WHAT THE TASK ASKS. Only one portion of the data is to be written out: from the line bearing "Matrix.Translation((CX, y, 0)))" through the line bearing "0.543, BROWN, -35)". Write it exactly as it appears.

AVAILABLE DATA Start Marker

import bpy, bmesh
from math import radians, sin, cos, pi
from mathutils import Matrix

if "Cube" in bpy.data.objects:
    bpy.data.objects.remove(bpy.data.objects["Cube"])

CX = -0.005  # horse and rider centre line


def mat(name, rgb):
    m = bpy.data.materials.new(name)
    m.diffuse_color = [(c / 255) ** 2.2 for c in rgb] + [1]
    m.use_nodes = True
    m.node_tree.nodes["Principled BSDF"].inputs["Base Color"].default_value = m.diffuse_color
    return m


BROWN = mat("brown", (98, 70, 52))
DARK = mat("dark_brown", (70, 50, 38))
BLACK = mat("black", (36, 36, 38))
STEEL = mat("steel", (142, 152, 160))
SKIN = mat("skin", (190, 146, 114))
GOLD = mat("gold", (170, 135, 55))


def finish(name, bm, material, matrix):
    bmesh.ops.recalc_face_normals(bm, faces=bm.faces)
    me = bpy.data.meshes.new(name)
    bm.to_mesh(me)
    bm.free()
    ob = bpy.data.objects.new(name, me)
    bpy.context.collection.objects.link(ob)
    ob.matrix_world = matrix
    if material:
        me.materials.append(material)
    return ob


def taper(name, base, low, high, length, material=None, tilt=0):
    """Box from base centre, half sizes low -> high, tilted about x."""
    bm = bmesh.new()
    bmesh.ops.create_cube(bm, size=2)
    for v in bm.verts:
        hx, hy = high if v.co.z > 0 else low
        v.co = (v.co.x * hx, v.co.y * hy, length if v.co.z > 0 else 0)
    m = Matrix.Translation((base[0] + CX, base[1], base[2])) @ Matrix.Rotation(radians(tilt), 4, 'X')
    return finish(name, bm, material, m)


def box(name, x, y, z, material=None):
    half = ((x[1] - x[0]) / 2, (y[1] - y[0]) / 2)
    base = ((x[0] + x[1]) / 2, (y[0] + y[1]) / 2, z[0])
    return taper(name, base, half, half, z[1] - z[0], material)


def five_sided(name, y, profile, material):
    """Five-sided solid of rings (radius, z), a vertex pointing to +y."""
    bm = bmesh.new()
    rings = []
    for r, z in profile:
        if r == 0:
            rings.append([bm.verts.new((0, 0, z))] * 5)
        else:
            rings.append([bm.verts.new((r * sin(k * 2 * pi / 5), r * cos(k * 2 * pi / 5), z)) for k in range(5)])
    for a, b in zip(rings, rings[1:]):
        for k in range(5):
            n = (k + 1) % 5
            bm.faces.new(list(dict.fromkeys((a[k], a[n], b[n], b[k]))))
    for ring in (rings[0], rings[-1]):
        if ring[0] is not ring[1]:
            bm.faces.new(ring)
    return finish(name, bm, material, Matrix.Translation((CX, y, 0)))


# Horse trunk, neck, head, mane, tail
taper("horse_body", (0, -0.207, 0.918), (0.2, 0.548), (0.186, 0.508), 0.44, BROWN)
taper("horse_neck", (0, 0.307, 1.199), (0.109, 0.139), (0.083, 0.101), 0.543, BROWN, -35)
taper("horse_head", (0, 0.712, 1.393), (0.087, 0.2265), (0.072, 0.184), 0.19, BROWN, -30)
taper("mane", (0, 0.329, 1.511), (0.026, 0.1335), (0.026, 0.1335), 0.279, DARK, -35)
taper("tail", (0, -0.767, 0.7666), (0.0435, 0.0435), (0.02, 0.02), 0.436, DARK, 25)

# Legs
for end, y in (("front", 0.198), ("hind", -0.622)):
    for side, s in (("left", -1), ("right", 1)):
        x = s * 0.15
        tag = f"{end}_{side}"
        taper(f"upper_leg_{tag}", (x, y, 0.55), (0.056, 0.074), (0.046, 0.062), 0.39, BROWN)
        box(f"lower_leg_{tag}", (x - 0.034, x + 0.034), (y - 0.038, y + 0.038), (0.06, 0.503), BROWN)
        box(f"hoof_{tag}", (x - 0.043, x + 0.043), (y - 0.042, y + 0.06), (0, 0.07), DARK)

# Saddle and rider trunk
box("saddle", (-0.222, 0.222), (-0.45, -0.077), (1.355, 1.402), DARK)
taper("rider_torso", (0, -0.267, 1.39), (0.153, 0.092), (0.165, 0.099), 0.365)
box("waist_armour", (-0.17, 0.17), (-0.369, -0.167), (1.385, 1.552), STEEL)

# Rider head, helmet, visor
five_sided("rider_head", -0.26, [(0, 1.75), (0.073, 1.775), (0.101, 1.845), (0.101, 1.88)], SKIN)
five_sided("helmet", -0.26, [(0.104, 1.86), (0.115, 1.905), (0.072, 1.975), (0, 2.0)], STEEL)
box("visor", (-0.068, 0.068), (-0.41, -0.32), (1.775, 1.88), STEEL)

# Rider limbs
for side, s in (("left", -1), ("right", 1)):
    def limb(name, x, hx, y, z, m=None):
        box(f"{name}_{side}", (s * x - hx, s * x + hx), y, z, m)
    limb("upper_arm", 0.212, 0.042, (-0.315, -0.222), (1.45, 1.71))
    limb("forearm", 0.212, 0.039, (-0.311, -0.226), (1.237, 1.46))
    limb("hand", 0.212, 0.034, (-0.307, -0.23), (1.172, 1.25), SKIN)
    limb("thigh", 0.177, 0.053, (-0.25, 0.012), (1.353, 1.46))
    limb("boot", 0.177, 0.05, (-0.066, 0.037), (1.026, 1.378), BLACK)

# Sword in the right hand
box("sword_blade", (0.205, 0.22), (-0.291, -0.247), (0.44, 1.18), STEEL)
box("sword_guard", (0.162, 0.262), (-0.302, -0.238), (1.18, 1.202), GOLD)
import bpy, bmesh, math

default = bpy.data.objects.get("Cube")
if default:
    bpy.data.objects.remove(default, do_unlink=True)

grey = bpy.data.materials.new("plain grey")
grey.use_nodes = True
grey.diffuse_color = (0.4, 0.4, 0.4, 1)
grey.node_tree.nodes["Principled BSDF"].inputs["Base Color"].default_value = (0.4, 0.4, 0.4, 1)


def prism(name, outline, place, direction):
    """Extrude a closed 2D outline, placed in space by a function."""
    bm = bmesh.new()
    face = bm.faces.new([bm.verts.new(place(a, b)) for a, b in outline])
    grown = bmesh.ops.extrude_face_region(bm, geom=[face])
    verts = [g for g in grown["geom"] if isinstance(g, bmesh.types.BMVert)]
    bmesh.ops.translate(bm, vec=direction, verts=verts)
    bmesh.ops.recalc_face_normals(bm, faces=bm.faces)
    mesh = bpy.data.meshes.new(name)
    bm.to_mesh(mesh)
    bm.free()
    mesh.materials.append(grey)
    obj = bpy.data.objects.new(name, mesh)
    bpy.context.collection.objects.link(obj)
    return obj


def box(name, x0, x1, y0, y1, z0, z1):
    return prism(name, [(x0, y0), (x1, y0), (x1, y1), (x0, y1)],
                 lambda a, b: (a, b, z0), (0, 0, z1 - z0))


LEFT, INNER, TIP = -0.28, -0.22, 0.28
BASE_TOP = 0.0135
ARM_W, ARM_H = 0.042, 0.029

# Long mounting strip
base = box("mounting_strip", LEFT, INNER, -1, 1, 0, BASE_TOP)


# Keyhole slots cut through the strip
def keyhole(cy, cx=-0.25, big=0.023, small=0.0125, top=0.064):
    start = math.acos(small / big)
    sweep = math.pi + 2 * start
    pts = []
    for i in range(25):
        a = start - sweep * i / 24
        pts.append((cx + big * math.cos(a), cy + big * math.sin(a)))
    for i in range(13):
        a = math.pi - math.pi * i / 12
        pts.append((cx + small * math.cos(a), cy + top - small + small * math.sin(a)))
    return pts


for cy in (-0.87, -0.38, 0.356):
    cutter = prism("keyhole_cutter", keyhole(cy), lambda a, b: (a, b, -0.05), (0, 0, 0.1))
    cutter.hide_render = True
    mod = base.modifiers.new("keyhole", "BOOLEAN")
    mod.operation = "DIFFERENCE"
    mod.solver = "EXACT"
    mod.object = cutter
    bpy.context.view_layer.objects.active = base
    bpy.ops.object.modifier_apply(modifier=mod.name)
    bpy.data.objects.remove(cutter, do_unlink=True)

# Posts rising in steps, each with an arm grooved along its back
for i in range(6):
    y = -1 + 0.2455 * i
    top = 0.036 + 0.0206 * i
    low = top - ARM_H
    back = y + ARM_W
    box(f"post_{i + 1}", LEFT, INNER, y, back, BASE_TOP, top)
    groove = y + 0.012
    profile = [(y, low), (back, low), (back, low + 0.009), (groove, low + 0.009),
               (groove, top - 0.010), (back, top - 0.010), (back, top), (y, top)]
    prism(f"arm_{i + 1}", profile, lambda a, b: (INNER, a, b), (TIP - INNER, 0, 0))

AVAILABLE DATA End Marker

ANSWER FOR THE TASK.
    return finish(name, bm, material, Matrix.Translation((CX, y, 0)))


# Horse trunk, neck, head, mane, tail
taper("horse_body", (0, -0.207, 0.918), (0.2, 0.548), (0.186, 0.508), 0.44, BROWN)
taper("horse_neck", (0, 0.307, 1.199), (0.109, 0.139), (0.083, 0.101), 0.543, BROWN, -35)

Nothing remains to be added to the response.